[Saved entries]
*-*-*

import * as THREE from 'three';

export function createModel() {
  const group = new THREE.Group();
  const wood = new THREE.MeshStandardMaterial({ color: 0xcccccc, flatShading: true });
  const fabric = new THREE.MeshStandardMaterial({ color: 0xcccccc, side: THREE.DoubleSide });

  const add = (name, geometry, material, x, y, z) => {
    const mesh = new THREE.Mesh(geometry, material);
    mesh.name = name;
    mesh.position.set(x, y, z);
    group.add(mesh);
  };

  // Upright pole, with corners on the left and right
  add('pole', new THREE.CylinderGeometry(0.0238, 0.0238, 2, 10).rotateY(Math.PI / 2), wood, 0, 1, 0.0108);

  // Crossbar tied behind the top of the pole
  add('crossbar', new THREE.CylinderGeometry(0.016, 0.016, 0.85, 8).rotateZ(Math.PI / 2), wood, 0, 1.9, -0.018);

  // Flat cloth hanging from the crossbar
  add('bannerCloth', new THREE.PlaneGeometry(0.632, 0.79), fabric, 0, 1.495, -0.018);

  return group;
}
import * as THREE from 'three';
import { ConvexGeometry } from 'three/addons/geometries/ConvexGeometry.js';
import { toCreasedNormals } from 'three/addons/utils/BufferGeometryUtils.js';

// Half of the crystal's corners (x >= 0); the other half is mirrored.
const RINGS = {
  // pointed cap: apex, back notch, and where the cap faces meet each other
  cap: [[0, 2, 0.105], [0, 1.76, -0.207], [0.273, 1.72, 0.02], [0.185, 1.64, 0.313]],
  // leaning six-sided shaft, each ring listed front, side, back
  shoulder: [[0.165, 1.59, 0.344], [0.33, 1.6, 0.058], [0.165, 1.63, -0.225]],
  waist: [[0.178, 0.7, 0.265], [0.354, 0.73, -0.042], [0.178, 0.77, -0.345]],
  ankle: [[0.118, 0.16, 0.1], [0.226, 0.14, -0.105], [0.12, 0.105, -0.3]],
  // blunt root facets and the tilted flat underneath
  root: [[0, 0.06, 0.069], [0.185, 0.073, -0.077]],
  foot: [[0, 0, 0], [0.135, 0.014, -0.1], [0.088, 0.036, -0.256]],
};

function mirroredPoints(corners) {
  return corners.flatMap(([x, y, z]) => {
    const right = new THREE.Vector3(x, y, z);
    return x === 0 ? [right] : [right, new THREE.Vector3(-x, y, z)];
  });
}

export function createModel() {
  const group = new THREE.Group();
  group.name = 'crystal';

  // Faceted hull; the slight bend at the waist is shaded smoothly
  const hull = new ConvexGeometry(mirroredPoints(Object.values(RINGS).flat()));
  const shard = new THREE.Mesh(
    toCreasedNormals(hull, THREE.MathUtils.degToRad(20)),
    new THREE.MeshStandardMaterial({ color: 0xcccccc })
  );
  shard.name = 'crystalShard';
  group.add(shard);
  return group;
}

*-*-*

• **Problem statement**
Every entry is to be copied exactly, with none omitted.

• **Result of the task**
import * as THREE from 'three';

export function createModel() {
  const group = new THREE.Group();
  const wood = new THREE.MeshStandardMaterial({ color: 0xcccccc, flatShading: true });
  const fabric = new THREE.MeshStandardMaterial({ color: 0xcccccc, side: THREE.DoubleSide });

  const add = (name, geometry, material, x, y, z) => {
    const mesh = new THREE.Mesh(geometry, material);
    mesh.name = name;
    mesh.position.set(x, y, z);
    group.add(mesh);
  };

  // Upright pole, with corners on the left and right
  add('pole', new THREE.CylinderGeometry(0.0238, 0.0238, 2, 10).rotateY(Math.PI / 2), wood, 0, 1, 0.0108);

  // Crossbar tied behind the top of the pole
  add('crossbar', new THREE.CylinderGeometry(0.016, 0.016, 0.85, 8).rotateZ(Math.PI / 2), wood, 0, 1.9, -0.018);

  // Flat cloth hanging from the crossbar
  add('bannerCloth', new THREE.PlaneGeometry(0.632, 0.79), fabric, 0, 1.495, -0.018);

  return group;
}
import * as THREE from 'three';
import { ConvexGeometry } from 'three/addons/geometries/ConvexGeometry.js';
import { toCreasedNormals } from 'three/addons/utils/BufferGeometryUtils.js';

// Half of the crystal's corners (x >= 0); the other half is mirrored.
const RINGS = {
  // pointed cap: apex, back notch, and where the cap faces meet each other
  cap: [[0, 2, 0.105], [0, 1.76, -0.207], [0.273, 1.72, 0.02], [0.185, 1.64, 0.313]],
  // leaning six-sided shaft, each ring listed front, side, back
  shoulder: [[0.165, 1.59, 0.344], [0.33, 1.6, 0.058], [0.165, 1.63, -0.225]],
  waist: [[0.178, 0.7, 0.265], [0.354, 0.73, -0.042], [0.178, 0.77, -0.345]],
  ankle: [[0.118, 0.16, 0.1], [0.226, 0.14, -0.105], [0.12, 0.105, -0.3]],
  // blunt root facets and the tilted flat underneath
  root: [[0, 0.06, 0.069], [0.185, 0.073, -0.077]],
  foot: [[0, 0, 0], [0.135, 0.014, -0.1], [0.088, 0.036, -0.256]],
};

function mirroredPoints(corners) {
  return corners.flatMap(([x, y, z]) => {
    const right = new THREE.Vector3(x, y, z);
    return x === 0 ? [right] : [right, new THREE.Vector3(-x, y, z)];
  });
}

export function createModel() {
  const group = new THREE.Group();
  group.name = 'crystal';

  // Faceted hull; the slight bend at the waist is shaded smoothly
  const hull = new ConvexGeometry(mirroredPoints(Object.values(RINGS).flat()));
  const shard = new THREE.Mesh(
    toCreasedNormals(hull, THREE.MathUtils.degToRad(20)),
    new THREE.MeshStandardMaterial({ color: 0xcccccc })
  );
  shard.name = 'crystalShard';
  group.add(shard);
  return group;
}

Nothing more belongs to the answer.